Two, there were not any overly dramatic stories. Some were speaking publicly for the first time, so inexperience, the time limit (10 minutes each), speaking before an audience of strangers and fellow refugees ― in their second or third languages ― may be reasons. I hope they will not be pushed to exaggerate their stories or to reveal too much about themselves because of reporters seeking “man bites dog” headlines. To the typical reporter, there is no such thing as a bad question ― the burden is on the interviewee to give clear answers and draw boundaries on questions that violate their privacy or family security.
In contrast to reporters and experts who dismiss refugee stories as “nothing new,” the audience at our speech contest seemed to appreciate the refugees for what they are: real-life examples of brave people who successfully escaped from totalitarianism to freedom.
Three, we had the usual absence of North Korean males. Almost 80 percent of refugees arriving in South Korea are females, and our project reflects that. Two of the 10 refugees who applied for the contest are male, including the winner.
As I listened to the speeches, I thought back to Wendell Phillips, the abolitionist, writing that he was “glad the time has come when the lions write history.” This year, at least five North Korean refugees will publish books in English (including two former participants in TNKR and another who helped inspire the project).
In her speech, third-place finisher Cherie Yang, a newcomer to TNKR, mentioned that she was delighted to be speaking along with other refugees. Instead of viewing each other with suspicion as they would have in speaking publicly in North Korea, freedom allowed them to speak their minds and learn from each other. The lions are writing history, telling their stories, listening to, and learning from each other.

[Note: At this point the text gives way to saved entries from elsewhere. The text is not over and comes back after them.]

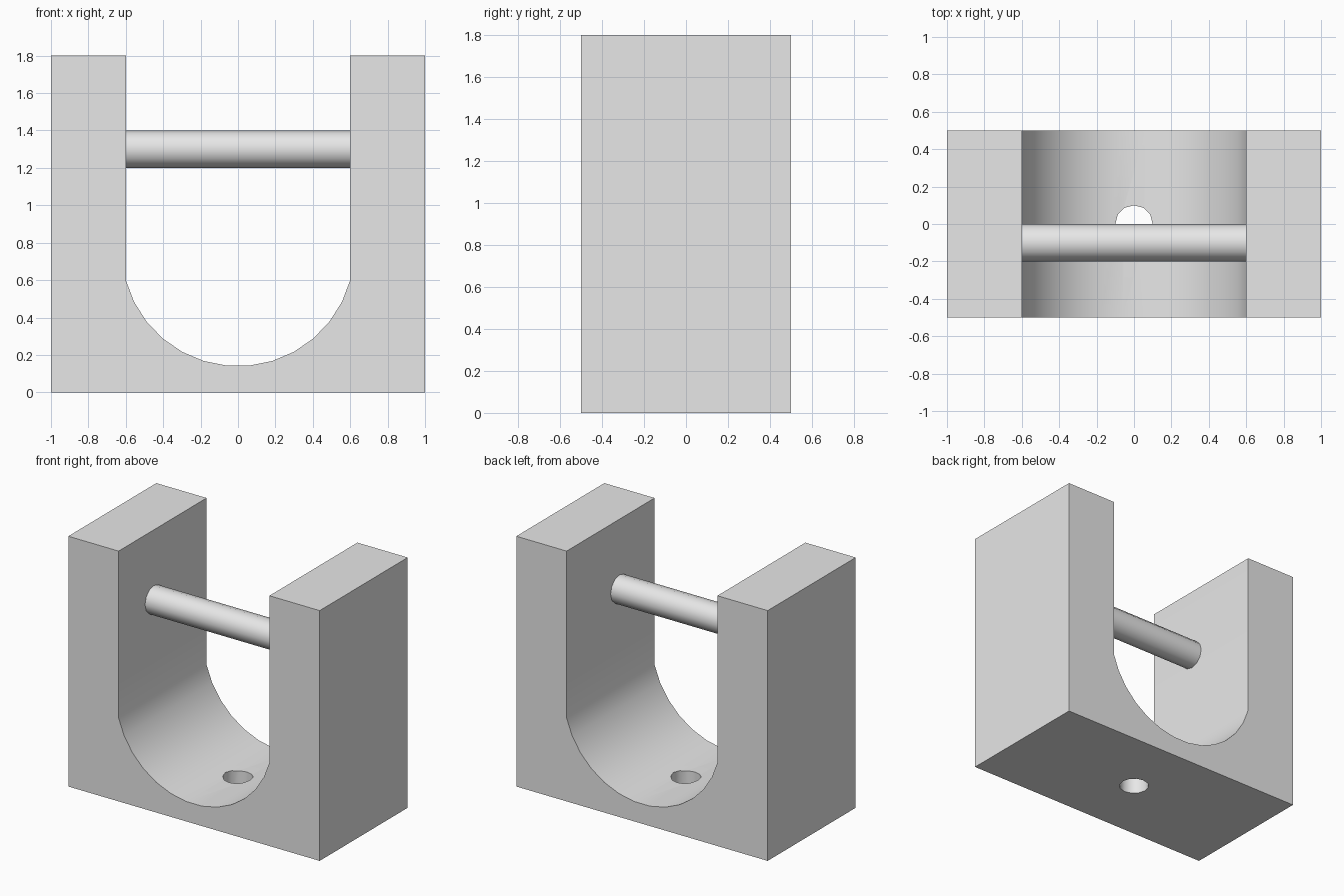
import bpy, bmesh, math
from mathutils import Vector

if "Cube" in bpy.data.objects:
    bpy.data.objects.remove(bpy.data.objects["Cube"], do_unlink=True)

# One plain grey
GREY = (0.8, 0.8, 0.8, 1)
grey = bpy.data.materials.new("plain_grey")
grey.use_nodes = True
grey.diffuse_color = GREY
grey.node_tree.nodes["Principled BSDF"].inputs["Base Color"].default_value = GREY


def select_only(obj):
    bpy.ops.object.select_all(action="DESELECT")
    obj.select_set(True)
    bpy.context.view_layer.objects.active = obj


def smooth(obj):
    select_only(obj)
    bpy.ops.object.shade_smooth_by_angle(angle=math.radians(35))


def cylinder(name, radius, depth, location, rotation=(0, 0, 0)):
    bpy.ops.mesh.primitive_cylinder_add(vertices=12, radius=radius, depth=depth,
                                        location=location, rotation=rotation)
    obj = bpy.context.object
    obj.name = name
    obj.data.materials.append(grey)
    return obj


# U-shaped bracket: straight arms joined by a faceted arc, extruded in depth
HALF_GAP, ARC_BOTTOM, ARC_TOP, STEPS = 0.6, 0.14, 0.6, 13
sag = ARC_TOP - ARC_BOTTOM
radius = (HALF_GAP ** 2 + sag ** 2) / (2 * sag)
half_angle = math.asin(HALF_GAP / radius)
arc = []
for i in range(STEPS + 1):
    a = half_angle * (1 - 2 * i / STEPS)
    arc.append((radius * math.sin(a), ARC_BOTTOM + radius * (1 - math.cos(a))))
profile = [(-1, 0), (1, 0), (1, 1.8), (HALF_GAP, 1.8)] + arc + [(-HALF_GAP, 1.8), (-1, 1.8)]

bm = bmesh.new()
face = bm.faces.new([bm.verts.new((x, -0.5, z)) for x, z in profile])
extruded = bmesh.ops.extrude_face_region(bm, geom=[face])
moved = [v for v in extruded["geom"] if isinstance(v, bmesh.types.BMVert)]
bmesh.ops.translate(bm, vec=Vector((0, 1, 0)), verts=moved)
bmesh.ops.recalc_face_normals(bm, faces=bm.faces)
mesh = bpy.data.meshes.new("bracket")
bm.to_mesh(mesh)
bm.free()
mesh.materials.append(grey)
bracket = bpy.data.objects.new("bracket", mesh)
bpy.context.collection.objects.link(bracket)

# Mounting hole through the base
cutter = cylinder("hole_cutter", 0.1, 1, (0, 0, 0.1), (0, 0, math.pi / 2))
cutter.hide_render = True
cut = bracket.modifiers.new("mounting_hole", "BOOLEAN")
cut.operation = "DIFFERENCE"
cut.solver = "EXACT"
cut.object = cutter
select_only(bracket)
bpy.ops.object.modifier_apply(modifier=cut.name)
bpy.data.objects.remove(cutter, do_unlink=True)
smooth(bracket)

# Cross pin between the arms, set towards the front
pin = cylinder("cross_pin", 0.1, 2 * HALF_GAP, (0, -0.1, 1.3), (0, math.pi / 2, 0))
smooth(pin)
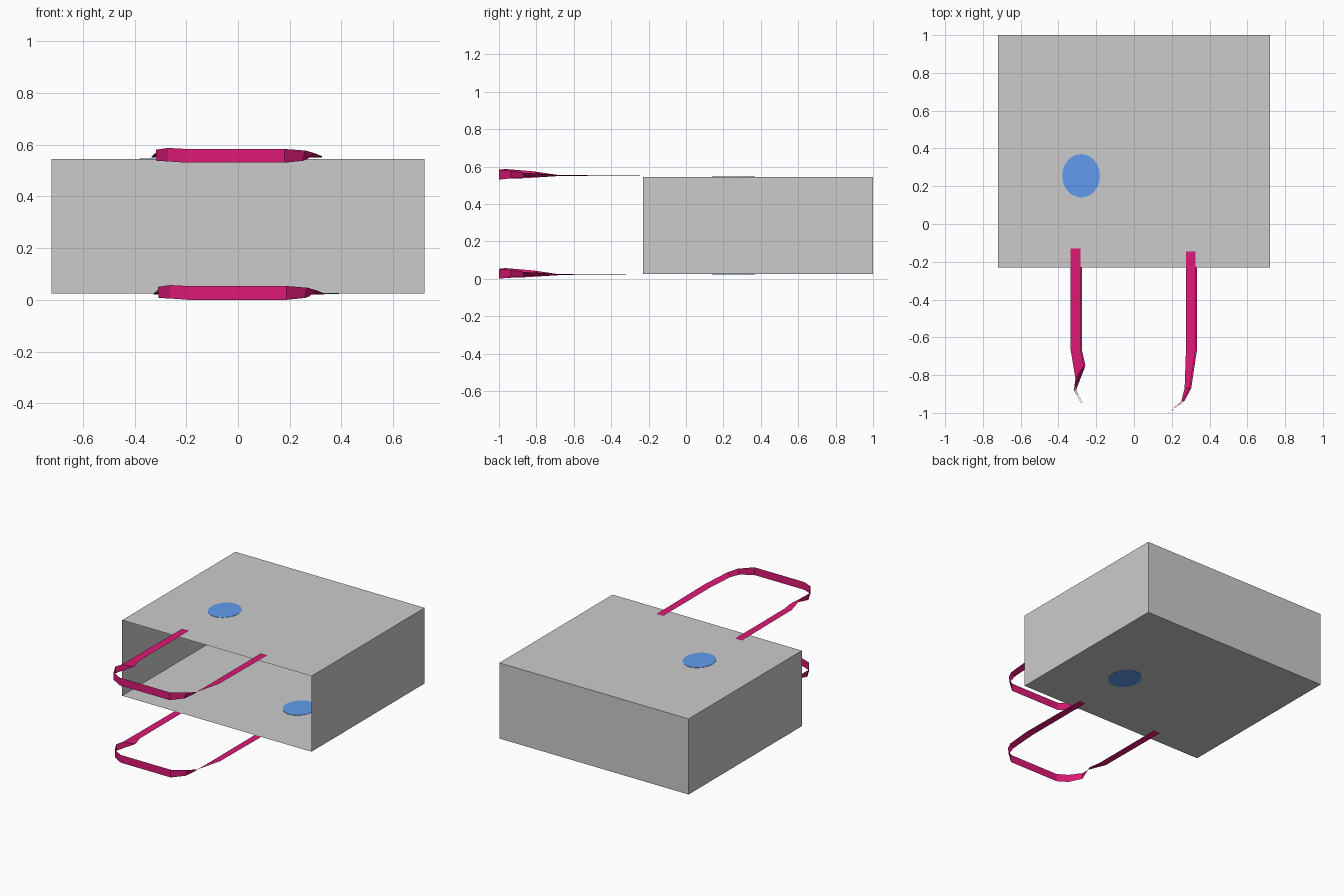
import bpy, bmesh
from mathutils import Matrix

if "Cube" in bpy.data.objects:
    bpy.data.objects.remove(bpy.data.objects["Cube"])


def material(name, color):
    m = bpy.data.materials.new(name)
    m.diffuse_color = (*color, 1)
    m.use_nodes = True
    m.node_tree.nodes["Principled BSDF"].inputs["Base Color"].default_value = m.diffuse_color
    return m


def add_object(name, bm, mat=None):
    mesh = bpy.data.meshes.new(name)
    bm.to_mesh(mesh)
    bm.free()
    ob = bpy.data.objects.new(name, mesh)
    bpy.context.collection.objects.link(ob)
    if mat:
        mesh.materials.append(mat)
    return ob


pink = material("strap_pink", (0.72, 0.01, 0.18))
blue = material("dot_blue", (0.12, 0.33, 0.85))

# bag lying on its side: sheet box with an open mouth at the front
X, Y0, Y1, Z0, Z1 = 0.72, -0.23, 1.0, 0.025, 0.545
bm = bmesh.new()
bmesh.ops.create_cube(bm, size=1, matrix=Matrix.Translation((0, (Y0 + Y1) / 2, (Z0 + Z1) / 2))
                      @ Matrix.Diagonal((2 * X, Y1 - Y0, Z1 - Z0, 1)))
mouth = [f for f in bm.faces if f.normal.y < -0.9]
bmesh.ops.delete(bm, geom=mouth, context='FACES_ONLY')
add_object("bag_body", bm)

# round printed dots, one on each broad panel, seen from both sides
for name, x, z in (("upper_dot", -0.28, Z1), ("lower_dot", 0.29, Z0)):
    bm = bmesh.new()
    bmesh.ops.create_cone(bm, cap_ends=True, segments=32, radius1=1, radius2=1, depth=1,
                          matrix=Matrix.Translation((x, 0.255, z))
                          @ Matrix.Diagonal((0.1, 0.115, 0.004, 1)))
    add_object(name, bm, blue)

# twisted ribbon handle: (outer edge point, inner edge point) along the loop
SECTIONS = [
    ((-0.335, -0.13, 0.55), (-0.283, -0.13, 0.55)),
    ((-0.335, -0.67, 0.553), (-0.283, -0.67, 0.55)),
    ((-0.31, -0.82, 0.575), (-0.265, -0.75, 0.545)),
    ((-0.318, -0.88, 0.58), (-0.315, -0.88, 0.537)),
    ((-0.27, -0.965, 0.587), (-0.27, -0.965, 0.535)),
    ((-0.20, -1.0, 0.583), (-0.20, -1.0, 0.53)),
    ((0.18, -1.0, 0.583), (0.18, -1.0, 0.53)),
    ((0.26, -0.935, 0.577), (0.25, -0.94, 0.537)),
    ((0.295, -0.87, 0.567), (0.268, -0.87, 0.543)),
    ((0.325, -0.67, 0.555), (0.275, -0.67, 0.55)),
    ((0.325, -0.145, 0.55), (0.275, -0.145, 0.55)),
]


def handle(name, dx, dz):
    bm = bmesh.new()
    rows = [[bm.verts.new((x + dx, y, z + dz)) for x, y, z in pair] for pair in SECTIONS]
    for (a, b), (c, d) in zip(rows, rows[1:]):
        bm.faces.new((a, c, d, b))
    add_object(name, bm, pink)


handle("upper_handle", 0, 0)
handle("lower_handle", 0.008, -0.53)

The writer is Director for International Relations at Freedom Factory Co. in Seoul and Asia Outreach Fellow with the Atlas Network in Washington, D.C. He can be reached at CJL@post.harvard.edu.